Monday, October 26, 2009

Book Review: The Chemistry of Evolution

This book by R.J.P. Williams and J.R.R. Frausto Da Silva is a little 450-page version of a chemist's story about evolution. I have tagged and marked it up and thought about it so much all I can say is for the review wait for the Weter Lecture!

The only additional thing I have to say is that, you know how sometimes some people say there's hole in that plot (of a movie or something) big enough to drive a truck through? There's no such holes in the substance of this book, but the implications are so vast that I feel like there's holes in that sense to drive through -- questions to answer, and freeways to drive down. So in a book of science, a discussion of "holes big enough to drive a truck through" doesn't have to be pejorative -- in this case it's a very good thing because there's a lot of thinking left to do.

Now for the time to do it ...

11 comments:

Eric Sherman said...

Hi Ben,

Did you ever write a complete review of this book or give a lecture that is downloadable?

Very interested,
Eric

BenMc said...

Thanks for your interest. It's scheduled for Feb. 2 2010. It should be on iTunesU within a week or two after that (I'm sure I'll post something about that when it's up). I'll use the RJPW book as a "chemical story" of creation and then I'll talk about other stories of creation. I'm at work on it now ...

Eric Sherman said...

Ummm..,would you like to form a book club? You could send this book to me to borrow and I could send you a couple of magazines:-) Expensive book!

BenMc said...

Yeah, tell me about it ... I used a 40% off Barnes and Noble voupon with some other discounts and still paid 50 bucks for it! I was able to get my library to buy it, it may be available in interlibrary loan, AND there's a 2003 J. Theor.
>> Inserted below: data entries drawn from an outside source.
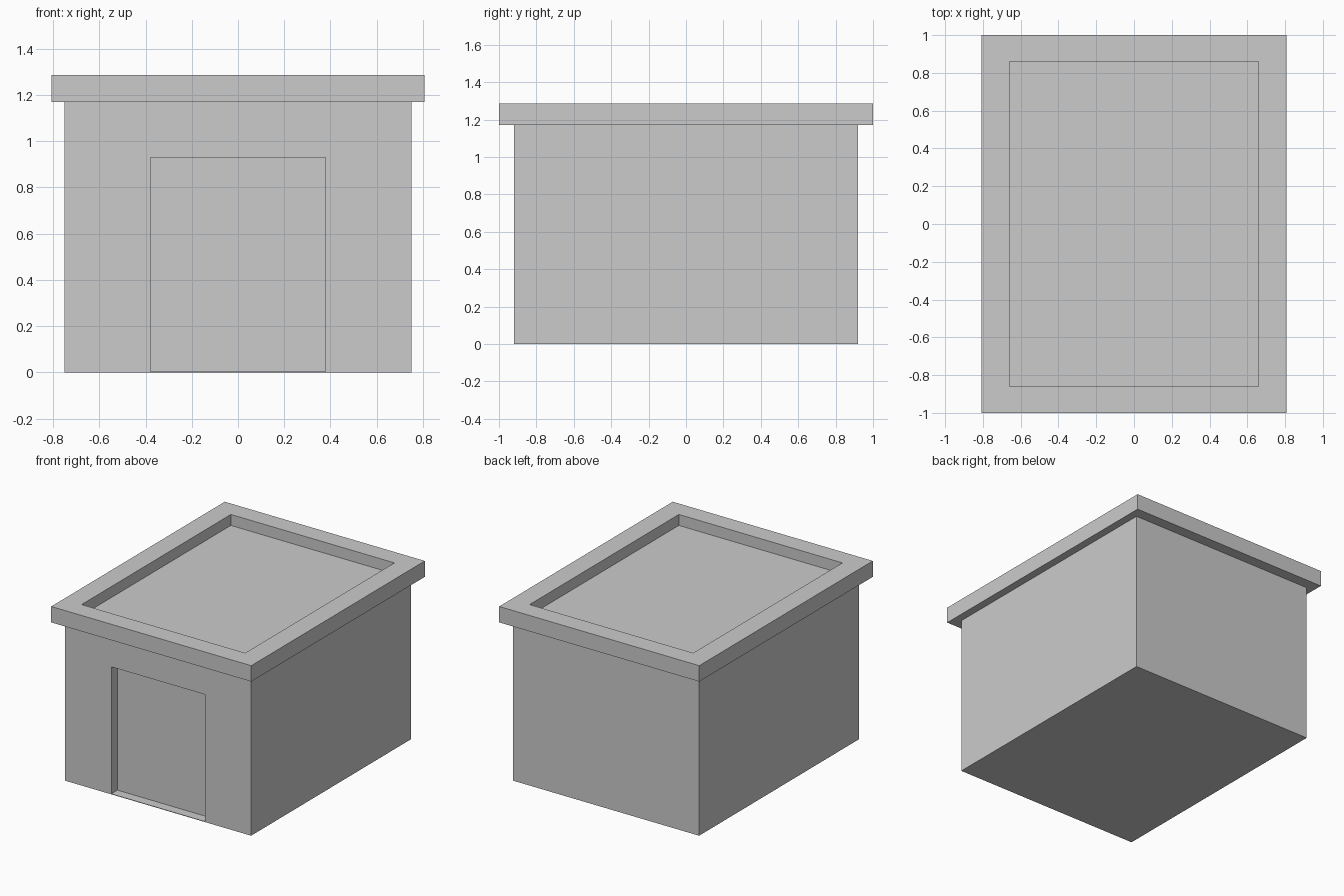
import bpy
import bmesh
from mathutils import Vector

cube = bpy.data.objects.get("Cube")
if cube:
    bpy.data.objects.remove(cube, do_unlink=True)

# One plain grey for the whole building
grey = bpy.data.materials.new("plain_grey")
grey.use_nodes = True
COLOUR = (0.6, 0.6, 0.6, 1)
grey.diffuse_color = COLOUR
grey.node_tree.nodes["Principled BSDF"].inputs["Base Color"].default_value = COLOUR


def recessed_box(name, low, high, normal, cut_low, cut_high, depth):
    """Box with a rectangular pocket sunk into the face that looks along normal."""
    low, high, normal = Vector(low), Vector(high), Vector(normal)
    bm = bmesh.new()
    bmesh.ops.create_cube(bm, size=1)
    for v in bm.verts:
        v.co = Vector(high[i] if v.co[i] > 0 else low[i] for i in range(3))
    bm.normal_update()
    face = max(bm.faces, key=lambda f: f.normal.dot(normal))
    bmesh.ops.inset_region(bm, faces=[face], thickness=0.05)
    # Fit the inset face to the pocket outline, then sink it
    middle = face.calc_center_median()
    axes = [i for i in range(3) if abs(normal[i]) < 0.5]
    for v in face.verts:
        for axis, a, b in zip(axes, cut_low, cut_high):
            v.co[axis] = b if v.co[axis] > middle[axis] else a
    floor = bmesh.ops.extrude_discrete_faces(bm, faces=[face])["faces"][0]
    bmesh.ops.translate(bm, verts=floor.verts, vec=-normal * depth)
    bmesh.ops.recalc_face_normals(bm, faces=bm.faces)
    mesh = bpy.data.meshes.new(name)
    bm.to_mesh(mesh)
    bm.free()
    mesh.materials.append(grey)
    obj = bpy.data.objects.new(name, mesh)
    bpy.context.collection.objects.link(obj)
    return obj


# Walls with the shallow doorway in the front
recessed_box("walls", (-0.75, -0.92, 0), (0.75, 0.92, 1.17), (0, -1, 0),
             (-0.378, 0.004), (0.378, 0.93), 0.07)

# Overhanging flat roof with a raised rim
recessed_box("roof", (-0.807, -1, 1.17), (0.807, 1, 1.286), (0, 0, 1),
             (-0.66, -0.86), (0.66, 0.86), 0.08)
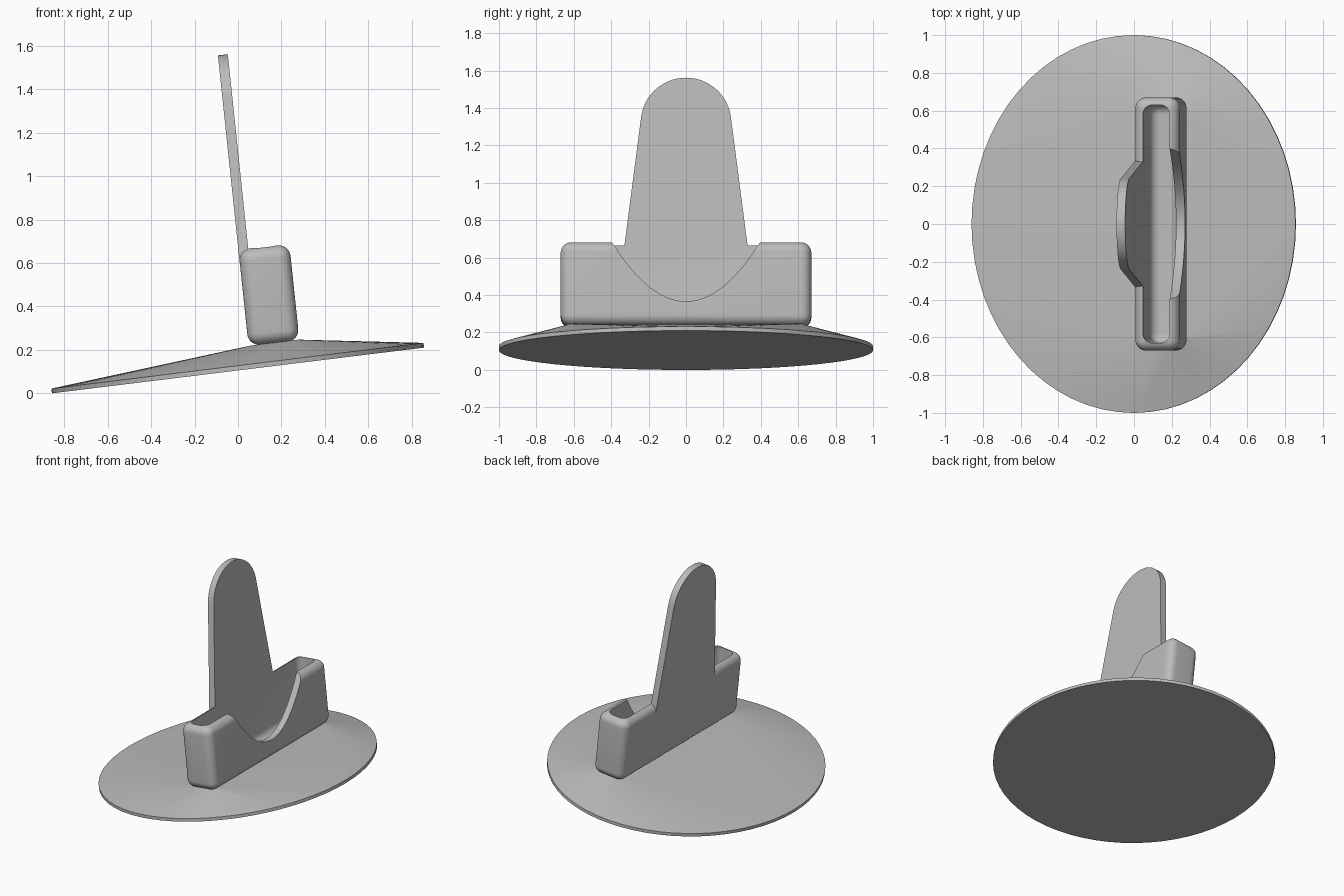
import bpy, bmesh, math
from mathutils import Matrix

if "Cube" in bpy.data.objects:
    bpy.data.objects.remove(bpy.data.objects["Cube"])

grey = bpy.data.materials.new("light_grey")
grey.use_nodes = True
grey.diffuse_color = (0.5, 0.5, 0.5, 1)
grey.node_tree.nodes["Principled BSDF"].inputs["Base Color"].default_value = (0.5, 0.5, 0.5, 1)


def make_object(name, bm):
    bmesh.ops.recalc_face_normals(bm, faces=bm.faces)
    mesh = bpy.data.meshes.new(name)
    bm.to_mesh(mesh)
    bm.free()
    mesh.materials.append(grey)
    obj = bpy.data.objects.new(name, mesh)
    bpy.context.collection.objects.link(obj)
    return obj


def rounded_box(name, lo, hi, radius):
    bm = bmesh.new()
    bmesh.ops.create_cube(bm, size=1)
    for v in bm.verts:
        v.co = [a if c < 0 else b for c, a, b in zip(v.co, lo, hi)]
    bmesh.ops.bevel(bm, geom=bm.edges[:], offset=radius, segments=8,
                    profile=0.5, affect='EDGES')
    return make_object(name, bm)


def extrude_yz(name, points, x0, x1):
    bm = bmesh.new()
    face = bm.faces.new([bm.verts.new((x0, y, z)) for y, z in points])
    new = bmesh.ops.extrude_face_region(bm, geom=[face])["geom"]
    bmesh.ops.translate(bm, vec=(x1 - x0, 0, 0),
                        verts=[g for g in new if isinstance(g, bmesh.types.BMVert)])
    return make_object(name, bm)


def finish(obj, matrix, angle=30):
    obj.data.transform(matrix)
    bpy.ops.object.select_all(action='DESELECT')
    obj.select_set(True)
    bpy.context.view_layer.objects.active = obj
    bpy.ops.object.shade_smooth_by_angle(angle=math.radians(angle))


def cut(obj, cutter):
    mod = obj.modifiers.new("cut", 'BOOLEAN')
    mod.operation, mod.solver, mod.object = 'DIFFERENCE', 'EXACT', cutter
    bpy.context.view_layer.objects.active = obj
    bpy.ops.object.modifier_apply(modifier=mod.name)
    bpy.data.objects.remove(cutter)


base_frame = Matrix.Translation((0, 0, 0.105)) @ Matrix.Rotation(math.radians(-7), 4, 'Y')
holder_frame = Matrix.Translation((0.166, 0, 0.23)) @ Matrix.Rotation(math.radians(-6), 4, 'Y')

# Base: thin oval rim sloping up to the holder's footprint
bm = bmesh.new()
for i in range(64):
    a = math.tau * i / 64
    for z in (0, 0.022):
        bm.verts.new((0.864 * math.cos(a), math.sin(a), z))
for i in range(24):
    a = math.tau * (i + 0.5) / 24
    sx, sy = math.copysign(1, math.cos(a)), math.copysign(1, math.sin(a))
    bm.verts.new((0.185 + sx * 0.06 + 0.05 * math.cos(a),
                  sy * 0.58 + 0.05 * math.sin(a), 0.107))
bmesh.ops.convex_hull(bm, input=bm.verts)
finish(make_object("base", bm), base_frame, 12)

# Holder: rounded trough with a curved dip in its front wall
holder = rounded_box("holder", (-0.118, -0.67, 0), (0.118, 0.67, 0.447), 0.055)
cut(holder, rounded_box("slot_cutter", (-0.073, -0.63, 0.045), (0.07, 0.63, 0.7), 0.05))
dip = [(y, 0.125 + 0.31 * (y / 0.39) ** 2) for y in (0.45 * i / 20 for i in range(-20, 21))]
cut(holder, extrude_yz("dip_cutter", dip, 0.03, 0.3))
finish(holder, holder_frame)

# Back rest: tapered plate with a round top, rising from the back wall
outline = [(-0.337, 0.385), (0.337, 0.385)]
for i in range(33):
    a = math.radians(7.5 + 165 * i / 32)
    outline.append((0.242 * math.cos(a), 1.105 + 0.242 * math.sin(a)))
finish(extrude_yz("back_rest", outline, -0.1185, -0.0725), holder_frame)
Biol. paper by RJPW that summarized the book. It's very very dense but covers the same ground. Let me know if you have trouble finding that article -- that's where I'd start. Most libraries have RJPW's older books, but some don't have this particular book yet.

Eric Sherman said...

I'll look for the paper. The library that has it is 2500 miles away! Thanks again.

Eric Sherman said...

Hi Ben,

I couldn't find the paper you mentioned. Any chance you have a copy or link?

Best,
Eric

BenMc said...

Search for: "Evolution was Chemically Constrained" on Google Scholar. If you have trouble tracking down a copy after that email me directly -- my email is my intials @spu.edu. (My initials are bjm!) (Sorry for the confusing way of putting it, gotta keep my email away from the 'bots)

Eric Sherman said...

Thanks, Ben. Found it.

Have you read Brian Goodwin's, "How the Leopard Changed It's Spots", "Signs of Life" or Stuart Kauffman's, "Origins of Order: Self-Organization and Selection in Evolution?"

These seem to highlight the chemical and physics laws involved in the influence of development and evolution. (Can't say that I've been able to comprehend in detail any of these works)

Would it be proper to consider your view more persuaded by "Structuralism?" and/or "Systems Biology?"

Best,
Eric

Eric Sherman said...

For others interested, the book can be purchased in PDF chunks at http://www.sciencedirect.com/science/book/9780444521156

Ugh! Still very expensive!

BenMc said...

Hi Eric, I think the short answer to your question is that as a chemist, I find that thinking about 1.) the entire system is helpful (so systems biology) and 2.) the reactivities and availabilities of the various elements is helpful. To me it's about the story that is told when you put together the periodic table with the evidence from nature about what came first and how, and I think it's a wonderful story. Not sure how that fits into those categories but I'd call it "narrative chemistry" or something. But that sounds awfully vague ...

I have not specifically read those books you mentioned, but I'll look for them. Right now I'm reading "What is Life?" (the new one, by Dorion Sagan and Lynn Marguiles), which has its strengths and weaknesses, but is definitely worth a read. More to come ...

Eric Sherman said...

It sounds like me you are really trying to account for the phenemenon from a pluralistic perpective, taking into account all the various mechanisms involved rather a simplified, genocentric, reductionst approach.

I've read Acquiring Genomes by Margulis/Sagan. Endosymbiosis is just one more example of how Irreducible Complexity can be accounted for and thus refuted.